Publicly-traded real estate investment trusts (REITs) are perhaps the most passive real estate side hustle. You can buy shares through any brokerage, including fan-favorite M1 Finance.
16. Mobile Notary Service
Mobile Notary loan signing agents can make around $100 an hour for completing loan signings for new home buyers. It’s a great real estate side hustle because most signings take place in the evenings. (Banks like to lend money to people who have jobs!)
To learn more, check out some of the resources at Loan Signing System to learn more. (Use promo code sidehustle for 10% off, or check out this review featuring a couple Loan Signing System students.)
Once you know what you’re doing and are on board with a few signing services, you’ll start to get text message notifications of gigs near you. With each one, you can choose to accept or reject it based on your availability.
17. Mobile Home Investing
Mobile homes are a compelling real estate niche because you typically have much lower initial investments that traditional single family homes.

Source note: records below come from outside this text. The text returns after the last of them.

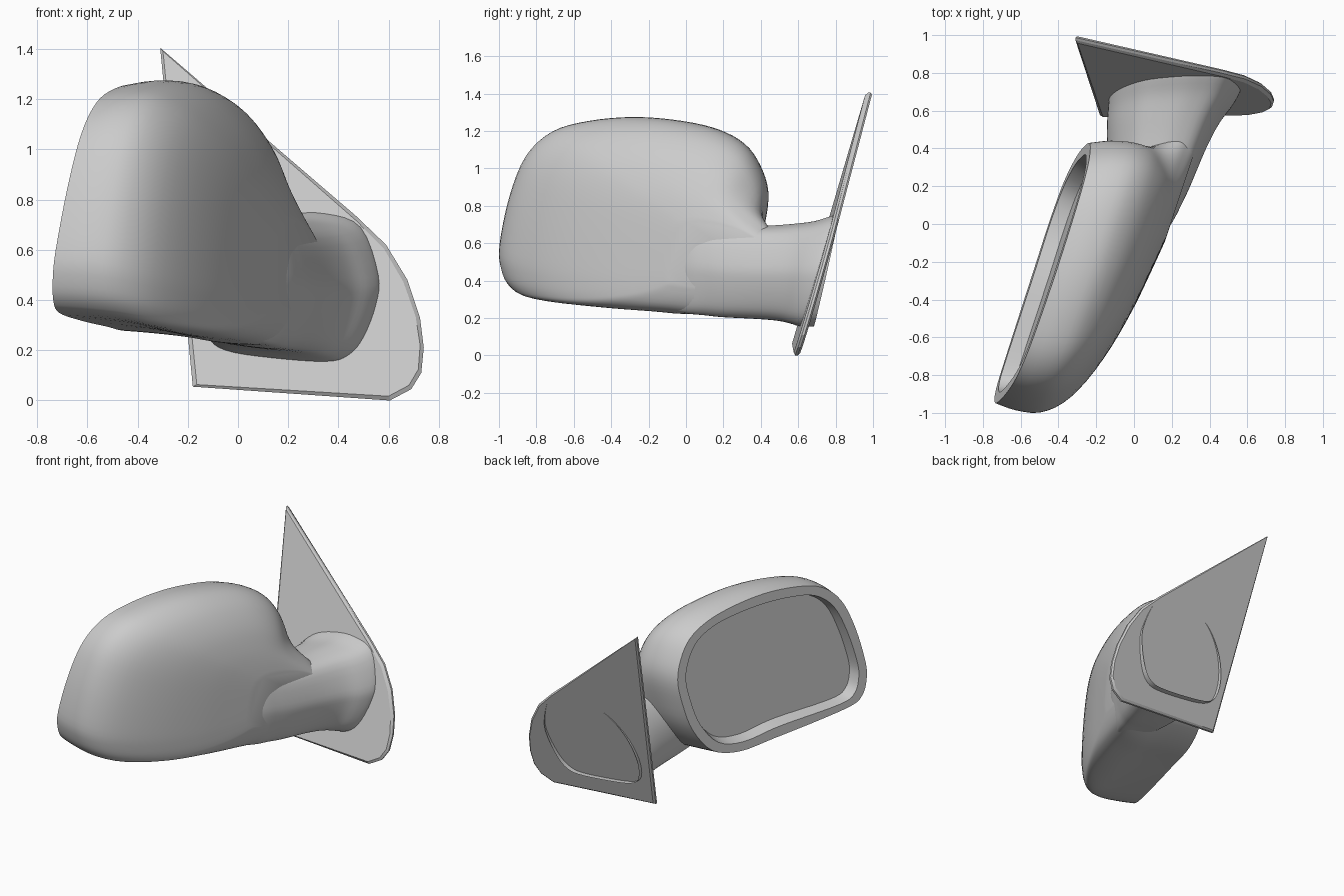
import bpy
import bmesh
import math
from mathutils import Vector

cube = bpy.data.objects.get("Cube")
if cube:
    bpy.data.objects.remove(cube, do_unlink=True)

grey = bpy.data.materials.new("plain_grey")
grey.use_nodes = True
grey.diffuse_color = (0.6, 0.6, 0.6, 1)
grey.node_tree.nodes["Principled BSDF"].inputs["Base Color"].default_value = (0.6, 0.6, 0.6, 1)


def smooth_path(pts, steps, closed=True):
    """Catmull-Rom interpolation through points of any dimension."""
    n = len(pts)
    pts = [Vector(p) for p in pts]
    pick = (lambda i: pts[i % n]) if closed else (lambda i: pts[max(0, min(n - 1, i))])
    out = []
    for i in range(n if closed else n - 1):
        a, b, c, d = (pick(i + k) for k in (-1, 0, 1, 2))
        for s in range(steps):
            t = s / steps
            out.append(b + 0.5 * t * (c - a + t * (2 * a - 5 * b + 4 * c - d + t * (3 * (b - c) + d - a))))
    return out if closed else out + [pts[-1]]


def loft(name, rings, cap_start=True, cap_end=True, angle=40):
    """Skin a list of equal-length closed rings."""
    bm = bmesh.new()
    loops = [[bm.verts.new(p) for p in ring] for ring in rings]
    n = len(loops[0])
    for a, b in zip(loops, loops[1:]):
        for i in range(n):
            j = (i + 1) % n
            bm.faces.new((a[i], a[j], b[j], b[i]))
    if cap_start:
        bm.faces.new(loops[0][::-1])
    if cap_end:
        bm.faces.new(loops[-1])
    bmesh.ops.recalc_face_normals(bm, faces=bm.faces)
    mesh = bpy.data.meshes.new(name)
    bm.to_mesh(mesh)
    bm.free()
    mesh.materials.append(grey)
    obj = bpy.data.objects.new(name, mesh)
    bpy.context.collection.objects.link(obj)
    bpy.ops.object.select_all(action="DESELECT")
    obj.select_set(True)
    bpy.context.view_layer.objects.active = obj
    bpy.ops.object.shade_smooth_by_angle(angle=math.radians(angle))
    return obj


def inset(ring, amount):
    """Pull every point of a flat ring towards its middle by a fixed distance."""
    mid = sum(ring, Vector((0, 0))) / len(ring)
    return [p + (mid - p).normalized() * amount for p in ring]


def ramp(t):
    """Smooth step from 0 to 1."""
    t = max(0, min(1, t))
    return t * t * (3 - 2 * t)


# Housing: layers parallel to the rim, u along the rim, d outwards from it
rim = smooth_path([
    (0, .6), (.005, .48), (.045, .395), (.13, .35), (.4, .32), (.75, .295), (1.02, .28),
    (1.23, .34), (1.37, .51), (1.435, .7), (1.46, .87), (1.42, 1.01), (1.34, 1.12),
    (1.2, 1.195), (1.0, 1.24), (.75, 1.26), (.5, 1.24), (.3, 1.185), (.155, 1.06),
    (.06, .85)], 4)
along, outward = Vector((.315, .949, 0)), Vector((.944, -.329, 0))


def place(p, d):
    lean = .12 * (p.y - .3) * (1 - d / .6)
    return Vector((-.76, -.935, p.y)) + along * p.x + outward * (d + lean)


# depth, first u, last u, lowest z, highest z
layers = smooth_path([
    (0, 0, 1.46, .28, 1.26), (.12, 0, 1.51, .27, 1.275), (.25, .03, 1.54, .255, 1.265),
    (.36, .12, 1.54, .235, 1.215), (.445, .27, 1.51, .225, 1.14), (.515, .48, 1.47, .225, 1.04),
    (.565, .72, 1.43, .25, .92), (.595, .95, 1.41, .3, .81), (.612, 1.1, 1.4, .36, .72)],
    3, closed=False)
shell = []
for d, u0, u1, z0, z1 in layers:
    ring = []
    for p in rim:
        f = p.x / 1.46
        z = z0 + (p.y - .28) / .98 * (z1 - z0)
        # the low, deep end of the housing flows into the arm
        flow = .3 * f ** 4 * ramp((.9 - z) / .4) * ramp((d - .3) / .25)
        ring.append(place(Vector((u0 + f * (u1 - u0) + flow, z)), d))
    shell.append(ring)
lip, glass = inset(rim, .065), inset(rim, .085)
back = [[place(p, .08) for p in glass], [place(p, 0) for p in lip]]
loft("mirror_housing", back + shell, cap_start=False)

# Mirror glass at the bottom of the recess
loft("mirror_glass", [[place(p, .084) for p in glass], [place(p, .079) for p in glass]])

# Arm: one rounded section stretched into different bounds, leaning towards the plate
section = smooth_path([
    (.35, .745), (.49, .69), (.56, .5), (.55, .38), (.5, .25), (.44, .18), (.35, .155),
    (.13, .17), (-.05, .2), (-.12, .26), (-.13, .4), (-.07, .56), (.05, .69), (.2, .74)], 4)
# y, left x, right x, low z, high z, lean
stations = smooth_path([
    (-.15, -.1, .09, .25, .66, 0), (0, -.12, .195, .225, .7, 0), (.1, -.14, .248, .215, .7, 0),
    (.2, -.14, .295, .205, .69, .05), (.4, -.14, .38, .195, .69, .2),
    (.53, -.14, .45, .185, .7, .5), (.62, -.135, .52, .17, .715, .8),
    (.69, -.13, .56, .155, .745, 1), (.742, -.13, .56, .155, .745, .76)], 4, closed=False)
tube = []
for y, x0, x1, z0, z1, lean in stations:
    ring = []
    for p in section:
        x = x0 + (p.x + .13) / .69 * (x1 - x0)
        z = z0 + (p.y - .155) / .59 * (z1 - z0)
        ring.append(Vector((x, y + lean * (.03 * x + .297 * (z - .45)), z)))
    tube.append(ring)
loft("mirror_arm", tube, cap_end=False)

# Mounting plate: leaning flat panel with chamfered edges
panel = [Vector(p) for p in (
    (-.31, 1.405), (-.18, .055), (.605, 0), (.69, .045), (.73, .11), (.74, .21),
    (.725, .33), (.675, .48), (.59, .62), (.47, .735))]


def on_plate(ring, offset):
    return [Vector((p.x, .553 + offset + .03 * p.x + .297 * p.y, p.y)) for p in ring]


loft("mounting_plate", [on_plate(inset(panel, .018), 0), on_plate(panel, .012),
                        on_plate(panel, .026), on_plate(inset(panel, .014), .036)], angle=20)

My friend Rachel Hernandez made her first mobile home purchase for $3,600 and re-sold it for $10,000 on a lease-to-own contract. These days, she earns around $10,000 a month from her mobile home investments.
18. Drone Photography
Listing agents often hire drone pilots to take dramatic overhead pictures and videos of homes they’re selling. If you already fly a drone as a hobby, you might float the idea to local realtors to see if they’d pay for your service.
Some drone pilots report making $200 for a single project.
19. Property Management
Another real estate side hustle that doesn’t require owning any property is becoming a property manager. In this role, you’re responsible for:
- Filling vacancies
- Coordinating repairs and maintenance
- Collecting rent and dealing with late payments
Basically, your job is to make the landlord’s life as easy as possible. In exchange, you’ll typically earn around 10% of the gross monthly rent as your fee. For example, if the house rents for $2500 a month, you’d earn $250.
Most states require a real estate license to get started as a property manager.
20. Airbnb Co-Hosting
In addition to her own short-term rental properties, Zeona McIntyre has built a side business “co-hosting” other Airbnbs.
She communicates with guests, coordinates check-ins and check-outs, and schedules maintenance and cleaning. In exchange, she earns 20% of the booking fees—with none of the risk or upfront cost.
Which Real Estate Side Hustles Are Best?
In choosing the real estate investments that are best for you, you need to take into account:
- the time you have available
- your existing handyman skills (or lack thereof!)
- your available capital
For me, I’ve concentrated my efforts so far on online and traditional REITs and short-term real estate loans. What about you? Let me know in the comments below!